North Korea: No killing devices, exciters and poison, please
By Jon Herskovitz, on the road with the New York Philharmonic
Welcome to North Korea. Do you have any killing devices?
I do not, but North Koreans certainly want to know. It’s on the customs form. Visitors to one of the world’s most isolated states are asked to tick a box if they are carrying: weapons, ammunition, explosives, and killing devices. Other no-nos include “exciters” and poison.
Oh yes, and mobile phones. Your mobile phone is collected before stepping on the plane to North Korea and returned once you’ve left the Democratic People’s Republic of Korea, as the North prefers to call itself. That rule puts visitors on an equal footing with locals for most of whom these are also illicit possessions.
Arriving at Pyongyang airport is chaotic. People stepping off the 747 that took about 350 people from Beijing to Pyongyang were more interested in snapping photos than forming orderly groups. North Korean minders searched through the crowd to try to find the people they were assigned to look after for the next few days. The orchestra eventually posed for a group picture in front of the plane. Ten minutes should have been enough to arrange it. In the end, it took almost an hour.
By the way, North Korean officials never did take our declaration cards.
We were herded into buses waiting on the tarmac to take us to Pyongyang’s five-star hotel for foreigners, the Yangakkdo. But they are tiny, tiny stars. It is clean but ageing fast, stately but poorly lit. Staff are courteous but keep a close eye on what the foreign guests are up to. After all, North Korea receives top ratings for being a paranoid state.
Welcome to the land of Juche, a concept which focuses on self-reliance. Analysts say the government long ago gave up trying to convince its masses that it is an economic power. Instead, they say, its official media portrays the state as the dignified keepers of true Korean culture. That is a sentiment which comes through loud and clear when the New York Philharmonic and its entourage visit a performance of traditional Korean song and dance.
An announcer tells the crowd that the performance expresses the beauty and noble sentiment of the Korean people. The performances were wonderful, with many orchestra members singing their praises. But they also had an other-worldliness to them. The staging looks more suited to a 1950s Technicolor musical from Hollywood. Performers wear traditional garb of vibrant colours. With their heads tilted upwards, the performers wore fixed smiles, their gaze focused at points well above the audience.

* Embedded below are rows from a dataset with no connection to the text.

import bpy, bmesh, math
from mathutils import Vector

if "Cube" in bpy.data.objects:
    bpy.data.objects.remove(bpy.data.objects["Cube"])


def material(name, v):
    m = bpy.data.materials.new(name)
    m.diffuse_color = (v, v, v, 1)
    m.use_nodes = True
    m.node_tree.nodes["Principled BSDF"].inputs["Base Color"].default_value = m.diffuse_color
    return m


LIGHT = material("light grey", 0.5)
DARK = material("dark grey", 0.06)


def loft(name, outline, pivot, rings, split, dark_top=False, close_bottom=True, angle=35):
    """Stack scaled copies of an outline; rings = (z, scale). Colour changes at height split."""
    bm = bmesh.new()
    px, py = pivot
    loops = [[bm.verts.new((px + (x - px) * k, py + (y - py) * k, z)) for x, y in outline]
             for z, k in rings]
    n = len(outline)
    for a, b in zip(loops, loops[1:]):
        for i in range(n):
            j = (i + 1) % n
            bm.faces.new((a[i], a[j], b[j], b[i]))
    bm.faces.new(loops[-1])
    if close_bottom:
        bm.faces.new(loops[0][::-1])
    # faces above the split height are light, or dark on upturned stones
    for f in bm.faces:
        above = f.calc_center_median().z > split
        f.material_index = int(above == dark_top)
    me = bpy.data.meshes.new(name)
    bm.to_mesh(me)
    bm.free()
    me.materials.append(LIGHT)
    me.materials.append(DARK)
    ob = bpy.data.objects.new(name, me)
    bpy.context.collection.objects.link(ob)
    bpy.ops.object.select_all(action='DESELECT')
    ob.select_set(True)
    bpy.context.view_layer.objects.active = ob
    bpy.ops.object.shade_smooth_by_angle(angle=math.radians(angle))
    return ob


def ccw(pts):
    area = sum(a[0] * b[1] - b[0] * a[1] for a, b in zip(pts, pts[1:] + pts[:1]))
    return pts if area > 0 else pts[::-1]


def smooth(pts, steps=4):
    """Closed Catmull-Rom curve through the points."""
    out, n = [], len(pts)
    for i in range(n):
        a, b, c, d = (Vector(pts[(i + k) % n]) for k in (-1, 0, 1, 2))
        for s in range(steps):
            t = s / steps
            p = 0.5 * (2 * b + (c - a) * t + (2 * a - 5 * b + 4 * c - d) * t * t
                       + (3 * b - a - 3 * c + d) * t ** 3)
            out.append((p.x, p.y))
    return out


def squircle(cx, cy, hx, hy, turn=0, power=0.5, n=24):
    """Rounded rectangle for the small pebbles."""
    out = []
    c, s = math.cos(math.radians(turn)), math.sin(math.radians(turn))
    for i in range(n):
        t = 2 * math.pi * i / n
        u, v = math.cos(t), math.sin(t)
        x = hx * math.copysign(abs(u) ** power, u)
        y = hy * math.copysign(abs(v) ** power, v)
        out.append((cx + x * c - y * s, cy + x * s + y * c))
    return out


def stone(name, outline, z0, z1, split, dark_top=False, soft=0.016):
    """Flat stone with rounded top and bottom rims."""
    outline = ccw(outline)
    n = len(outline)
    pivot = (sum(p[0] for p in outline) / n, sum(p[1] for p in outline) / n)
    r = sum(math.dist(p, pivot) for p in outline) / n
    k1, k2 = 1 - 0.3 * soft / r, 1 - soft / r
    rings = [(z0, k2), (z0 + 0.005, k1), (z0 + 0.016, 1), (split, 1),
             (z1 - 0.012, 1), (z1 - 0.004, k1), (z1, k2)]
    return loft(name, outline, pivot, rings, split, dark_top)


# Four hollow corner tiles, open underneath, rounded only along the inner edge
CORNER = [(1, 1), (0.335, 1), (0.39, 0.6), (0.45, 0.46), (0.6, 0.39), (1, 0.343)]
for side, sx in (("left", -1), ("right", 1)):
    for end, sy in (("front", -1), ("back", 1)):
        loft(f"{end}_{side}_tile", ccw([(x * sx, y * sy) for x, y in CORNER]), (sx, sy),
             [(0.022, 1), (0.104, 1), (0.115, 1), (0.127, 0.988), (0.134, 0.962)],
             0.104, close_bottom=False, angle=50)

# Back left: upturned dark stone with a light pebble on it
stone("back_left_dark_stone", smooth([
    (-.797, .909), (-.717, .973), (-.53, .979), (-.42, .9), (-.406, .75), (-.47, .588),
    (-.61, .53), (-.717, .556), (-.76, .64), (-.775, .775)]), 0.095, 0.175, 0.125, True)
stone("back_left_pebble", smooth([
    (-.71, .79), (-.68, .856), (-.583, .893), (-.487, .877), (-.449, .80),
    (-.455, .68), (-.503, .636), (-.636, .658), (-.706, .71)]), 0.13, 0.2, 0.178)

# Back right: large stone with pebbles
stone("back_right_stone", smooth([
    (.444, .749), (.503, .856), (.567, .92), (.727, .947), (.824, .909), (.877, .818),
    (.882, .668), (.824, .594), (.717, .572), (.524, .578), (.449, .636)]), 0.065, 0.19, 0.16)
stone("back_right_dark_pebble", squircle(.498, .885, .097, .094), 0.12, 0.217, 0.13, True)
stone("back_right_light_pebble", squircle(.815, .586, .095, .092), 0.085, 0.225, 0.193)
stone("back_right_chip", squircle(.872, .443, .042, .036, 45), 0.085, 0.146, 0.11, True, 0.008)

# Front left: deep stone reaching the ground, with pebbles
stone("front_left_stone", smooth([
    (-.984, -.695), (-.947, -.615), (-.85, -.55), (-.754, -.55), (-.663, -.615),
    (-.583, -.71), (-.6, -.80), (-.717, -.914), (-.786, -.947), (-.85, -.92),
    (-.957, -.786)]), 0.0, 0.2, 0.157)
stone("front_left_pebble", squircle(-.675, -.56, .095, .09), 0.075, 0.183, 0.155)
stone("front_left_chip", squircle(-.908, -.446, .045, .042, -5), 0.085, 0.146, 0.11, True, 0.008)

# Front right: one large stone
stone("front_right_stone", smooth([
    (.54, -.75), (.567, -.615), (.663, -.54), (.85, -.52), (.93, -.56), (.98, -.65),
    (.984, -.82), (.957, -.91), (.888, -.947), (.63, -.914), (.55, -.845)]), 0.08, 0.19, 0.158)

Isolated and poor, North Korea must make do with what it has. Musicians play ageing instruments. The marble floors of the grand entrance foyers of the concert hall appear to be made from a type of plastic.
Juche, or self-reliance, slogans are everywhere in the city. The Tower of the Juche Ideal is one of the few structures lit at night and written in big, red neon letters outside the hall where North Korean officials host a banquet for the Philharmonic. The slogan? “Long Live the Juche Ideal”, of course.
Jon Herskovitz is a Reuters correspondent based in Seoul.
Pictures from top: North Korean soldiers look on as members of the New York Philharmonic pose for a group photograph after arriving in Pyongyang. Lorin Maazel (L), Music Director, talks with the media. Members of the New York Philharmonic pose for a group photograph. A woman carries a guitar as she rides on the back of a bicycle across a field on the outskirts of Pyongyang. North Korean performers at the show at the Mansudae Art Theatre in Pyongyang. Photos by David Gray/ Reuters